Wells Family Director of the Stanford Institute for Theoretical Physics and Professor of Physics
BioProfessor Silverstein conducts research in theoretical physics  particularly gravitation and cosmology, as well as recently developing new methods and applications for machine learning.
What are the basic degrees of freedom and interactions underlying gravitational and particle physics? What is the mechanism behind the initial seeds of structure in the universe, and how can we test it using cosmological observations? Is there a holographic framework for cosmology that applies throughout the history of the universe, accounting for the emergent effects of horizons and singularities? What new phenomena arise in quantum field theory in generic conditions such as finite density, temperature, or in time dependent backgrounds?
Professor Silverstein attacks basic problems in several areas of theoretical physics. She develops concrete and testable mechanisms for cosmic inflation, accounting for its sensitivity to very high energy physics. This has led to a fruitful interface with cosmic microwave background research, contributing to a more systematic analysis of its observable phenomenology.

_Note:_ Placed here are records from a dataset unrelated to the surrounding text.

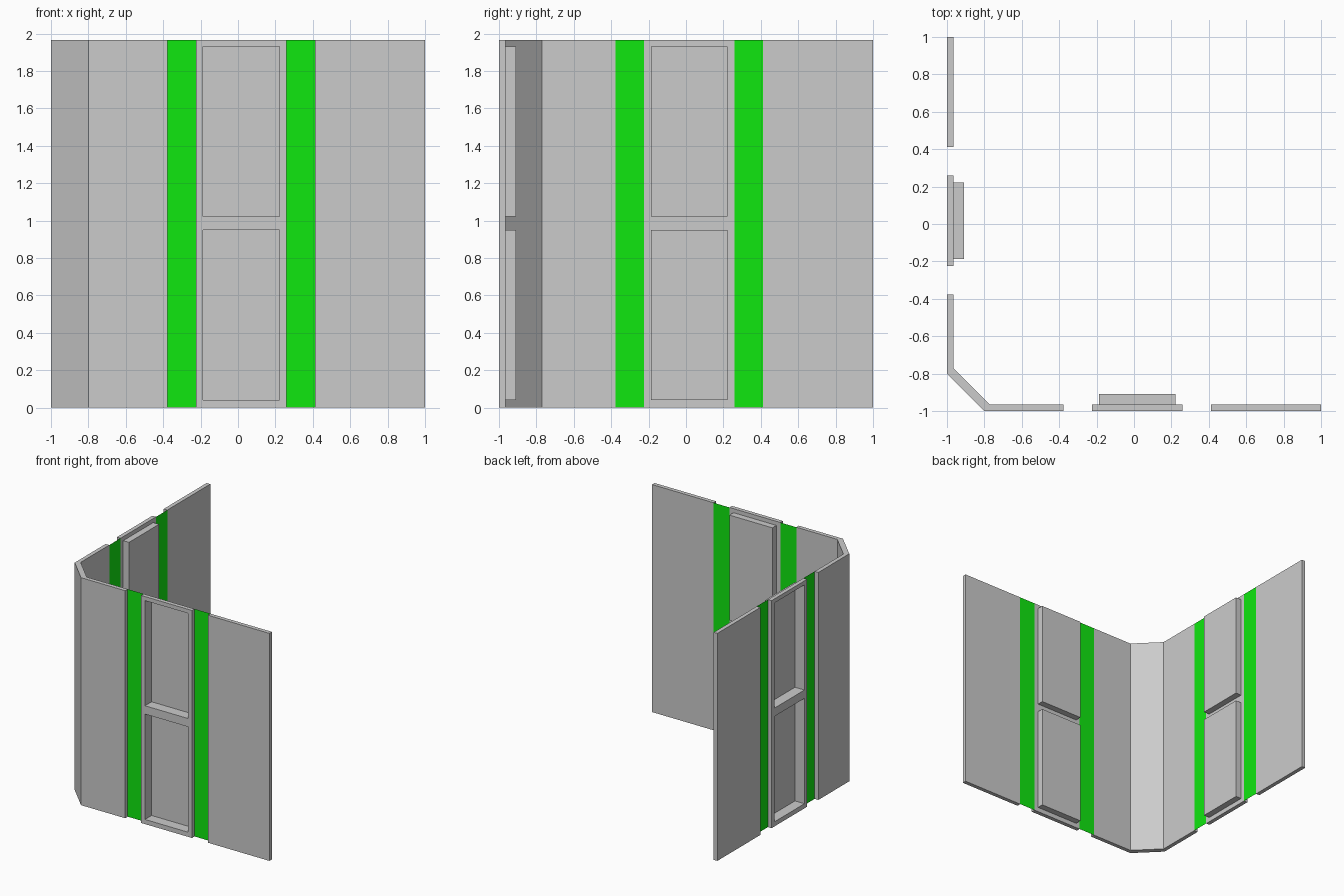
import bpy
import bmesh

cube = bpy.data.objects.get("Cube")
if cube:
    bpy.data.objects.remove(cube, do_unlink=True)

HEIGHT = 1.965
OUTER, INNER, NICHE_BACK = -1.0, -0.965, -0.91


def material(name, color):
    mat = bpy.data.materials.new(name)
    mat.use_nodes = True
    mat.diffuse_color = color
    mat.node_tree.nodes["Principled BSDF"].inputs["Base Color"].default_value = color
    return mat


grey = material("wall grey", (0.6, 0.6, 0.6, 1))
green = material("strip green", (0.005, 0.8, 0.005, 1))


def finish(name, bm, mat, swap=False):
    """Turn a bmesh into an object; swap mirrors it over the corner diagonal."""
    if swap:
        for v in bm.verts:
            v.co.x, v.co.y = v.co.y, v.co.x
    bmesh.ops.remove_doubles(bm, verts=bm.verts, dist=0.0001)
    bmesh.ops.recalc_face_normals(bm, faces=bm.faces)
    mesh = bpy.data.meshes.new(name)
    bm.to_mesh(mesh)
    bm.free()
    mesh.materials.append(mat)
    bpy.context.collection.objects.link(bpy.data.objects.new(name, mesh))


def quad(bm, *points):
    bm.faces.new([bm.verts.new(p) for p in points])


def wall(name, plan, swap=False):
    """Extrude a plan outline to the full height."""
    bm = bmesh.new()
    base = bm.faces.new([bm.verts.new((x, y, 0)) for x, y in plan])
    top = bmesh.ops.extrude_face_region(bm, geom=[base], use_keep_orig=True)["geom"]
    bmesh.ops.translate(bm, vec=(0, 0, HEIGHT),
                        verts=[v for v in top if isinstance(v, bmesh.types.BMVert)])
    finish(name, bm, grey, swap)


def strip(name, x0, x1, swap):
    """Thin coloured sheet closing a gap along the inner wall face."""
    bm = bmesh.new()
    quad(bm, (x0, INNER, 0), (x1, INNER, 0), (x1, INNER, HEIGHT), (x0, INNER, HEIGHT))
    finish(name, bm, green, swap)


def niche_panel(name, swap):
    """Panel with two recesses whose thin shells stand out on the inside."""
    xs = [-0.225, -0.188, 0.222, 0.26]
    zs = [0, 0.04, 0.95, 1.022, 1.93, HEIGHT]

    def kind(i, k):
        if not (0 <= i < len(xs) - 1 and 0 <= k < len(zs) - 1):
            return "outside"
        return "niche" if i == 1 and k in (1, 3) else "frame"

    bm = bmesh.new()
    for i in range(len(xs) - 1):
        for k in range(len(zs) - 1):
            x0, x1, z0, z1 = xs[i], xs[i + 1], zs[k], zs[k + 1]
            here = kind(i, k)
            for y in ([NICHE_BACK] if here == "niche" else [OUTER, INNER]):
                quad(bm, (x0, y, z0), (x1, y, z0), (x1, y, z1), (x0, y, z1))
            # Side walls around the panel edge and around each recess
            sides = [((i - 1, k), (x0, z0), (x0, z1)), ((i + 1, k), (x1, z0), (x1, z1)),
                     ((i, k - 1), (x0, z0), (x1, z0)), ((i, k + 1), (x0, z1), (x1, z1))]
            for cell, (ax, az), (bx, bz) in sides:
                spans = []
                if here == "niche":
                    spans = [(OUTER, INNER), (INNER, NICHE_BACK)]
                elif kind(*cell) == "outside":
                    spans = [(OUTER, INNER)]
                for y0, y1 in spans:
                    quad(bm, (ax, y0, az), (bx, y0, bz), (bx, y1, bz), (ax, y1, az))
    finish(name, bm, grey, swap)


# Bevelled corner wall
half = [(-0.378, INNER), (-0.378, OUTER), (-0.8, OUTER)]
inner_half = [(INNER, -0.77), (-0.77, INNER)]
wall("corner_wall", half + [(y, x) for x, y in reversed(half)] + inner_half)

# The front and the side are the same run of parts
for side, swap in (("front", False), ("side", True)):
    niche_panel(side + "_niche_panel", swap)
    wall(side + "_end_wall", [(0.413, OUTER), (1, OUTER), (1, INNER), (0.413, INNER)], swap)
    strip(side + "_strip_near_corner", -0.378, -0.225, swap)
    strip(side + "_strip_near_end", 0.26, 0.413, swap)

Professor Silverstein also develops mechanisms for stabilizing the extra dimensions of string theory to model the accelerated expansion of the universe. In addition, Professor Silverstein develops methods to address questions of quantum gravity, such as singularity resolution and the physics of black hole and cosmological horizons.
Areas of focus:
 optimization algorithms derived from physical dynamics, analyzing its behavior and advantages theoretically and in numerical experiments
 UV complete mechanisms and systematics of cosmic inflation, including stringtheoretic versions of largefield inflation (with gravity wave CMB signatures) and novel mechanisms involving inflaton interactions (with nonGaussian signatures in the CMB)
Systematic theory and analysis of primordial NonGaussianity, taking into account strongly nonlinear effects in quantum field theory encoded in multipoint correlation functions
Longrange interactions in string theory and implications for black hole physics
 Concrete holographic models of de Sitter expansion in string theory, aimed at upgrading the AdS/CFT correspondence to cosmology
 Mechanisms for nonFermi liquid transport and $2k_F$ singularities from strongly coupled finite density quantum field theory
 Mechanisms by which the extra degrees of freedom in string theory induce transitions and duality symmetries between spaces of different topology and dimensionality 
Jon Simon
Associate Professor of Physics and Applied Physics
Current Research and Scholarly InterestsJon's group focuses on exploring synthetic quantum matter using the unique tools available through quantum and classical optics. We typically think of photons as noninteracting, wavelike particles. By harnessing recent innovations in Rydbergcavity and circuit quantum electrodynamics, the Simonlab is able to make photons interact strongly with one another, mimicking collisions between charged electrons. By confining these photons in ultralowloss metamaterial structures, the teams "teach" the photons to behave as though they have mass, are in traps, and are experiencing magnetic fields, all by using the structures to tailor the optical dispersion. In total, this provides a unique platform to explore everything from Weylsemimetals, to fractional quantum hall puddles, to Mott insulators and quantum dots, all made of light.
The new tools developed in this endeavor, from twisted fabryperot resonators, to Rydberg atom ensembles, Floquetmodulated atoms, and coupled cavity optical mode converters, have broad applications in information processing and communication. Indeed, we are now commissioning a new experiment aimed at interconverting optical and mmwave photons using Rydberg atoms inside of crossed optical and superconducting millimeter resonators as the transducer. 
Todd Smith
Professor (Research) of Physics, Emeritus
BioTodd received his PhD from Rice University. He acted as an assistant professor of physics and electrical engineering, senior research physicist, and professor of physics. Research interests include experimental accelerator physics, laser physics, and superconductivity. His specialty is free electron lasers.